### [Data to examine]

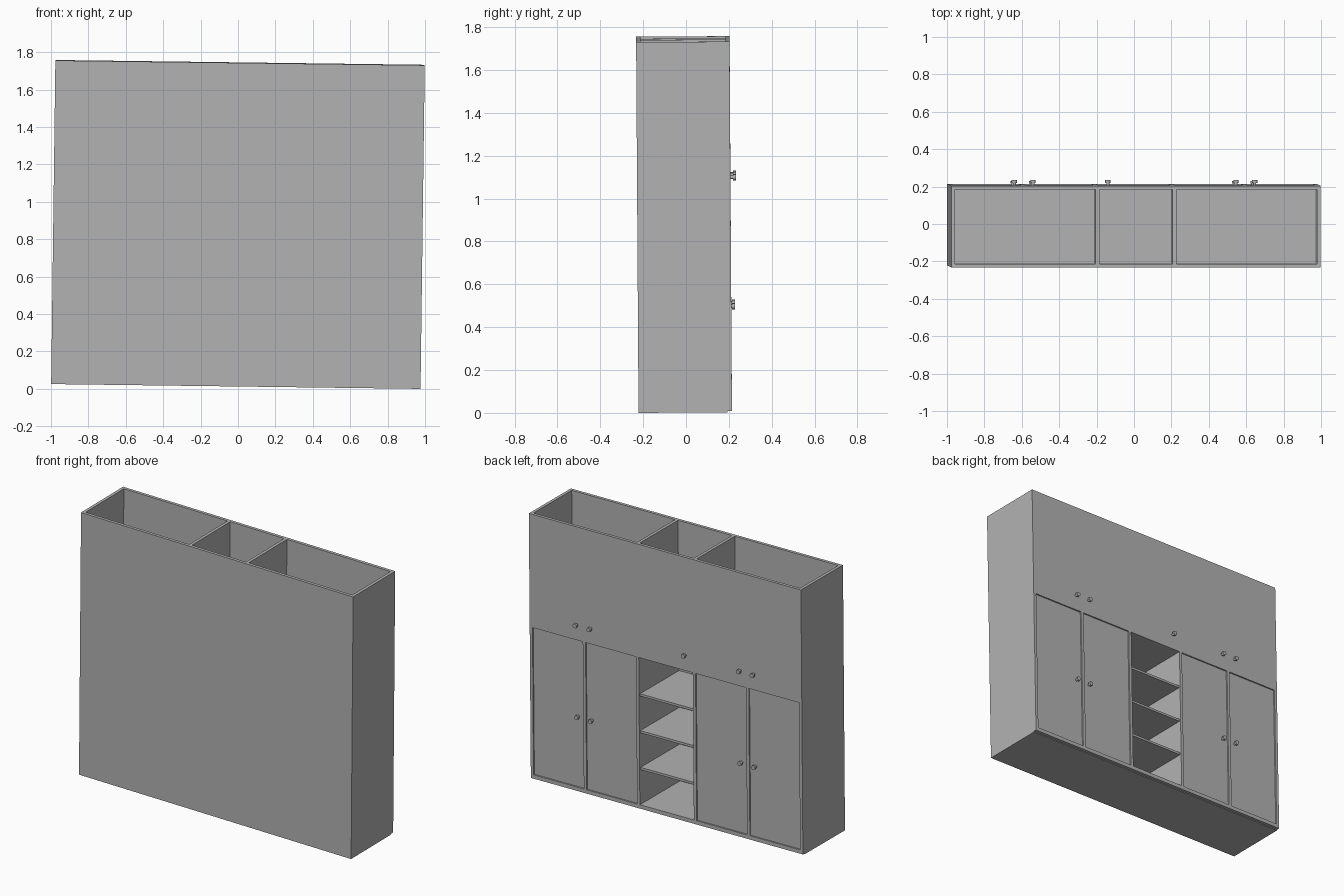
import bpy
import bmesh
from mathutils import Matrix, Vector

cube = bpy.data.objects.get("Cube")
if cube:
    bpy.data.objects.remove(cube, do_unlink=True)

grey = bpy.data.materials.new("plain_grey")
grey.use_nodes = True
colour = (0.45, 0.45, 0.45, 1)
grey.diffuse_color = colour
grey.node_tree.nodes["Principled BSDF"].inputs["Base Color"].default_value = colour

# The whole cabinet leans very slightly
LEAN = (Matrix.Translation((-0.0115, -0.0035, 0.0143))
        @ Matrix.Rotation(0.013, 4, 'Y') @ Matrix.Rotation(0.0065, 4, 'X'))

W, D, H = 0.9875, 0.218, 1.73   # half width, half depth, height
T = 0.02                        # board thickness
MID = 1.02                      # top of the middle board
RAIL = 0.03                     # rail height
INNER = D - T                   # inside face of front and back
PART = 0.206                    # partition centre
DOOR = 2 * W / 5                # door width


def finish(name, bm):
    bmesh.ops.recalc_face_normals(bm, faces=bm.faces)
    mesh = bpy.data.meshes.new(name)
    bm.to_mesh(mesh)
    bm.free()
    mesh.materials.append(grey)
    obj = bpy.data.objects.new(name, mesh)
    obj.matrix_world = LEAN
    bpy.context.collection.objects.link(obj)
    return obj


def board(name, x, y, z):
    """Box from (min, max) ranges on each axis."""
    bm = bmesh.new()
    bmesh.ops.create_cube(bm, size=1)
    size = [b - a for a, b in (x, y, z)]
    centre = Vector([(a + b) / 2 for a, b in (x, y, z)])
    bmesh.ops.scale(bm, vec=size, verts=bm.verts)
    bmesh.ops.translate(bm, vec=centre, verts=bm.verts)
    return finish(name, bm)


def knob(name, x, y, z):
    """Round knob with a thin stem, pointing along +y."""
    bm = bmesh.new()
    for radius, start, end in ((0.008, 0, 0.014), (0.014, 0.013, 0.027)):
        turn = (Matrix.Translation((x, y + (start + end) / 2, z))
                @ Matrix.Rotation(1.5708, 4, 'X'))
        bmesh.ops.create_cone(bm, cap_ends=True, segments=16, radius1=radius,
                              radius2=radius, depth=end - start, matrix=turn)
    obj = finish(name, bm)
    bpy.context.view_layer.objects.active = obj
    obj.select_set(True)
    bpy.ops.object.shade_smooth_by_angle()
    obj.select_set(False)


# Carcass: back, sides, partitions, horizontal boards
inside = (-INNER, INNER)
board("back_panel", (-W, W), (-D, -INNER), (0, H))
for side, s in (("left", 1), ("right", -1)):
    board(side + "_side", sorted((s * W, s * (W - T))), inside, (0, H))
    board(side + "_partition", (s * PART - T / 2, s * PART + T / 2), inside, (RAIL, H))
board("bottom_board", (T - W, W - T), inside, (0, RAIL))
for name, a, b in (("right", T - W, -PART - T / 2), ("middle", T / 2 - PART, PART - T / 2),
                   ("left", PART + T / 2, W - T)):
    board(name + "_compartment_floor", (a, b), inside, (MID - RAIL, MID))

# Face frame: rails and stiles
for name, low, high in (("bottom", 0.005, RAIL), ("middle", MID - RAIL, MID),
                        ("top", H - RAIL, H)):
    board(name + "_rail", (-W, W), (INNER, D), (low, high))
stiles = (PART, W - 2 * DOOR + DOOR, W - T / 2)
for side, s in (("left", 1), ("right", -1)):
    for place, x in zip(("inner", "middle", "outer"), stiles):
        board(side + "_" + place + "_stile", (s * x - T / 2, s * x + T / 2),
              (INNER, D), (RAIL, MID - RAIL))

# Upper doors, flush with the frame
for i in range(5):
    board("upper_door", (-W + i * DOOR, -W + (i + 1) * DOOR), (INNER, D), (MID, H - RAIL))

# Lower doors, slightly recessed between the stiles
RECESS = 0.009
for s in (1, -1):
    for a, b in zip(stiles, stiles[1:]):
        board("lower_door", sorted((s * (a + T / 2), s * (b - T / 2))),
              (INNER - RECESS, D - RECESS), (RAIL, MID - RAIL))

# Open shelves in the middle bay
for i in (1, 2, 3):
    z = RAIL + i * 0.24
    board("open_shelf", (T / 2 - PART, PART - T / 2), (-INNER, INNER + 0.01), (z - 0.015, z))

# Knobs in pairs beside each door seam
seam = W - DOOR
for x in (-seam, seam):
    for offset in (-0.05, 0.05):
        knob("upper_knob", x + offset, D, 1.092)
        knob("lower_knob", x + offset, D - RECESS, 0.49)
knob("upper_knob", -DOOR / 2 + 0.055, D, 1.092)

### [Problem statement]
Copy every line of the listing that includes the string "inside".

### [Task solution]
INNER = D - T                   # inside face of front and back
inside = (-INNER, INNER)
    board(side + "_side", sorted((s * W, s * (W - T))), inside, (0, H))
    board(side + "_partition", (s * PART - T / 2, s * PART + T / 2), inside, (RAIL, H))
board("bottom_board", (T - W, W - T), inside, (0, RAIL))
    board(name + "_compartment_floor", (a, b), inside, (MID - RAIL, MID))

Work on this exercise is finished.